On July 24, 2002, nine coal miners at the Quecreek #1 Mine site in Pennsylvania were trapped after mining activities breached an adjacent mine filled with water. For 77 hours, MSHA, state, and local rescuers worked successfully to rescue all nine men. I was part of the team that investigated the accident after the miners were rescued.
“MSHA’s rescue teams provide critical assistance to local and state rescue operations, often providing necessary expertise and equipment,” said Tom Morley, Chief, Mine Emergency Operations.
Based on maps available while planning the Quecreek #1 Mine, miners believed they were hundreds of feet away from the flooded mine. However, mine planners did not have the most up-to-date map of the adjacent mine, which indicated that additional mining may have taken place.
Abandoned mines present critical safety issues with respect to active mining operations. Mine inundation problems are often the result of unavailable, incomplete, or inaccurate mine maps. The first step in preventing such problems is to accurately assess the location and extent of any abandoned underground mines in the area of interest.
Following the Quecreek rescue, the United States Congress appropriated $10M to MSHA for “Digitizing mine maps and developing technologies to detect mine voids.” Approximately $3.9M was allocated through state grants to establish programs for digitizing underground maps for abandoned mines and making them available digitally to the public. The states used this money to develop and enhance systems for collecting, digitizing, geo-referencing, archiving, ground-truthing, validating, and delivering mine maps, according to defined needs of each individual state.
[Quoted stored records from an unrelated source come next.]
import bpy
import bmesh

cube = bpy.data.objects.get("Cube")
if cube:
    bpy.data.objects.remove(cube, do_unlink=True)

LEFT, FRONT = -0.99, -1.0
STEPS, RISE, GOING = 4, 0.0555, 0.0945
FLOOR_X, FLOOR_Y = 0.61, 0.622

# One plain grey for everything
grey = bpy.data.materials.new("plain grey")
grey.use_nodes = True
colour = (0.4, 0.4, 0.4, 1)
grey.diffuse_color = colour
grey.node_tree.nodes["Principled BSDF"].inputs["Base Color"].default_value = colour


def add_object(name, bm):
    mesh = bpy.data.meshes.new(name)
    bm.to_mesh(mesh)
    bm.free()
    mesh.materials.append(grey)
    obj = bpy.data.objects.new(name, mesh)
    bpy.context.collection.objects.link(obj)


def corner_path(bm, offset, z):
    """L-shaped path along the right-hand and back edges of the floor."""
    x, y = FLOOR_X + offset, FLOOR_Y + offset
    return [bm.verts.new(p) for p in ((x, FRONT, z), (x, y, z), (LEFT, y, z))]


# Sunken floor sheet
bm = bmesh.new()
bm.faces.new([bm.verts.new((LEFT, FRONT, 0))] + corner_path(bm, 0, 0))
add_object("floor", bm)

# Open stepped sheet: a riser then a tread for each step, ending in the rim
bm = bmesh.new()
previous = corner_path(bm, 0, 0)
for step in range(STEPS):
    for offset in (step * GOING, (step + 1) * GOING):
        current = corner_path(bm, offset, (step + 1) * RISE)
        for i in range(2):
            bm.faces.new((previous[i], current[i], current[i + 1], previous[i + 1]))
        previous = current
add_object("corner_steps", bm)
The remaining $6.1M was allocated to contracts for demonstration projects “for advancing the current state of technology in detecting underground mine voids.” Out of 58 proposals, fourteen were ultimately selected for demonstration, covering a broad spectrum of available technologies. Technologies included, among others, surface seismic reflection, borehole seismic tomography, in-seam seismic, look-ahead radar, and borehole radar tomography.
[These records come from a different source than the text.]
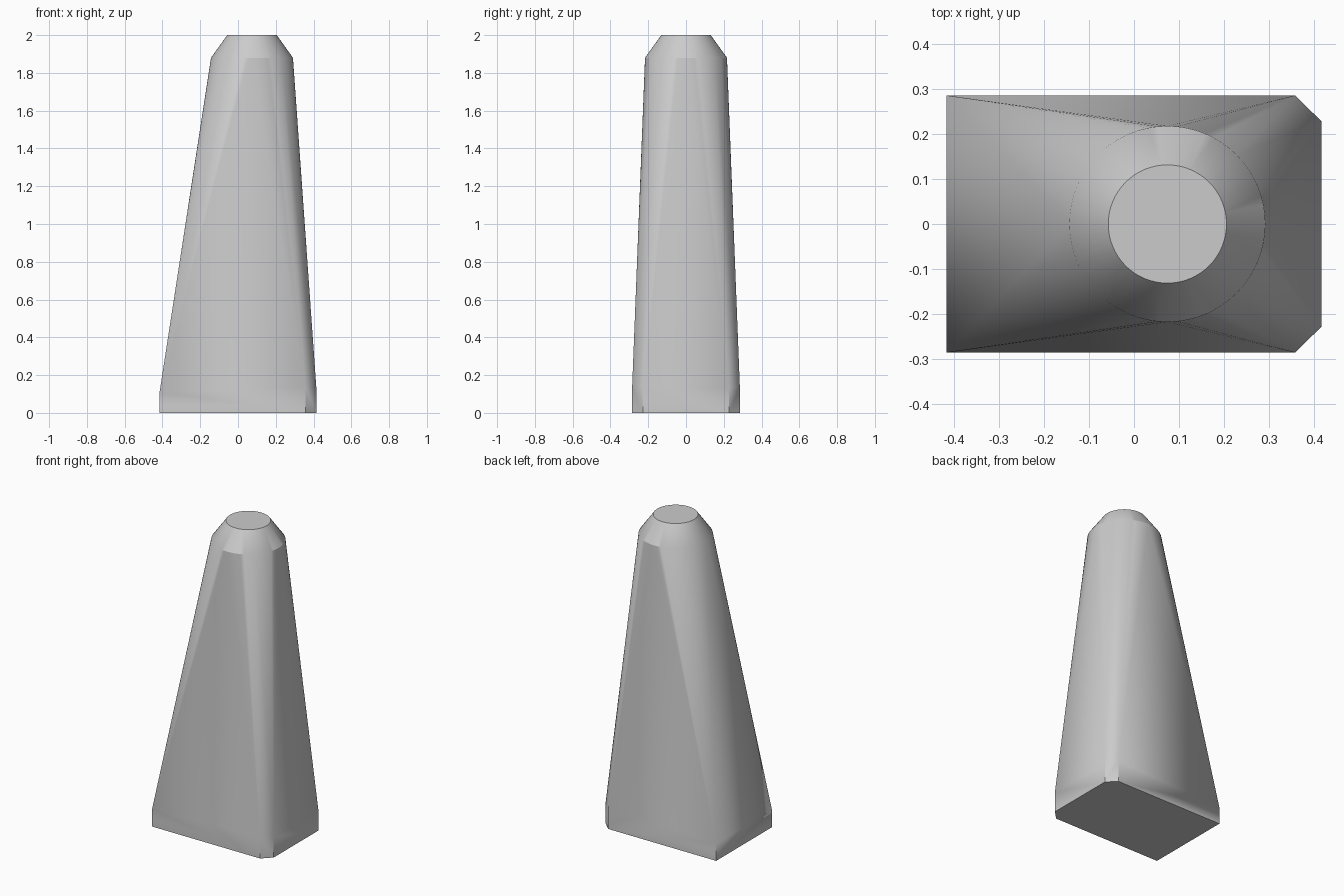
import bpy
import bmesh
from math import cos, sin, pi, radians

cube = bpy.data.objects.get("Cube")
if cube:
    bpy.data.objects.remove(cube, do_unlink=True)

# Single plain grey
grey = bpy.data.materials.new("plain_grey")
grey.use_nodes = True
colour = (0.6, 0.6, 0.6, 1)
grey.diffuse_color = colour
grey.node_tree.nodes["Principled BSDF"].inputs["Base Color"].default_value = colour

SEGMENTS = 64
CENTRE_X = 0.074
bm = bmesh.new()

# Block foot: square corners at -x, chamfered corners at +x (x, y, height)
for x, y, top in ((-0.415, 0.285, 0.11), (0.357, 0.285, 0.14), (0.415, 0.228, 0.13)):
    for side in (-1, 1):
        for z in (0, top):
            bm.verts.new((x, side * y, z))

# Round shoulder and flat round tip
for radius, z in ((0.217, 1.88), (0.131, 2.0)):
    for i in range(SEGMENTS):
        a = 2 * pi * i / SEGMENTS
        bm.verts.new((CENTRE_X + radius * cos(a), radius * sin(a), z))

# Skin the foot and the rings, then merge coplanar triangles
bmesh.ops.convex_hull(bm, input=bm.verts)
bmesh.ops.dissolve_limit(bm, angle_limit=radians(0.3), verts=bm.verts, edges=bm.edges)
bmesh.ops.recalc_face_normals(bm, faces=bm.faces)

mesh = bpy.data.meshes.new("tapered_post")
bm.to_mesh(mesh)
bm.free()
mesh.materials.append(grey)
post = bpy.data.objects.new("tapered_post", mesh)
bpy.context.collection.objects.link(post)

bpy.ops.object.select_all(action="DESELECT")
post.select_set(True)
bpy.context.view_layer.objects.active = post
bpy.ops.object.shade_smooth_by_angle(angle=radians(30))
The projects resulted in varying degrees of success. When applied under the correct conditions, geophysical techniques can provide valuable information which can assist in assessing a variety of site conditions, including the presence and location of abandoned underground mines. It is also clear that while they can effectively supplement a well-designed and executed drilling program and assist in determining appropriate drilling locations, geophysical techniques cannot substitute for drilling.
The Quecreek inundation reinforced the need for mine planners to conduct exhaustive searches for mine maps and any additional information that may help determine the accuracy of available data. Operators must also remember that maps marked as “final” may not be.
On July 23rd and 24th, John Gibson and Dave Leverknight from MSHA’s Mine Emergency Operations Division will attend the Quecreek memorial events with an MSHA rescue vehicle to show attendees some of the rescue equipment that was used.
“I am proud to work with MSHA to help ensure our rescue teams are ready to assist when accidents happen,” said Morley. “Quecreek still stands as an example of our ability to work with state and local teams to prevent fatalities in dangerous situations.”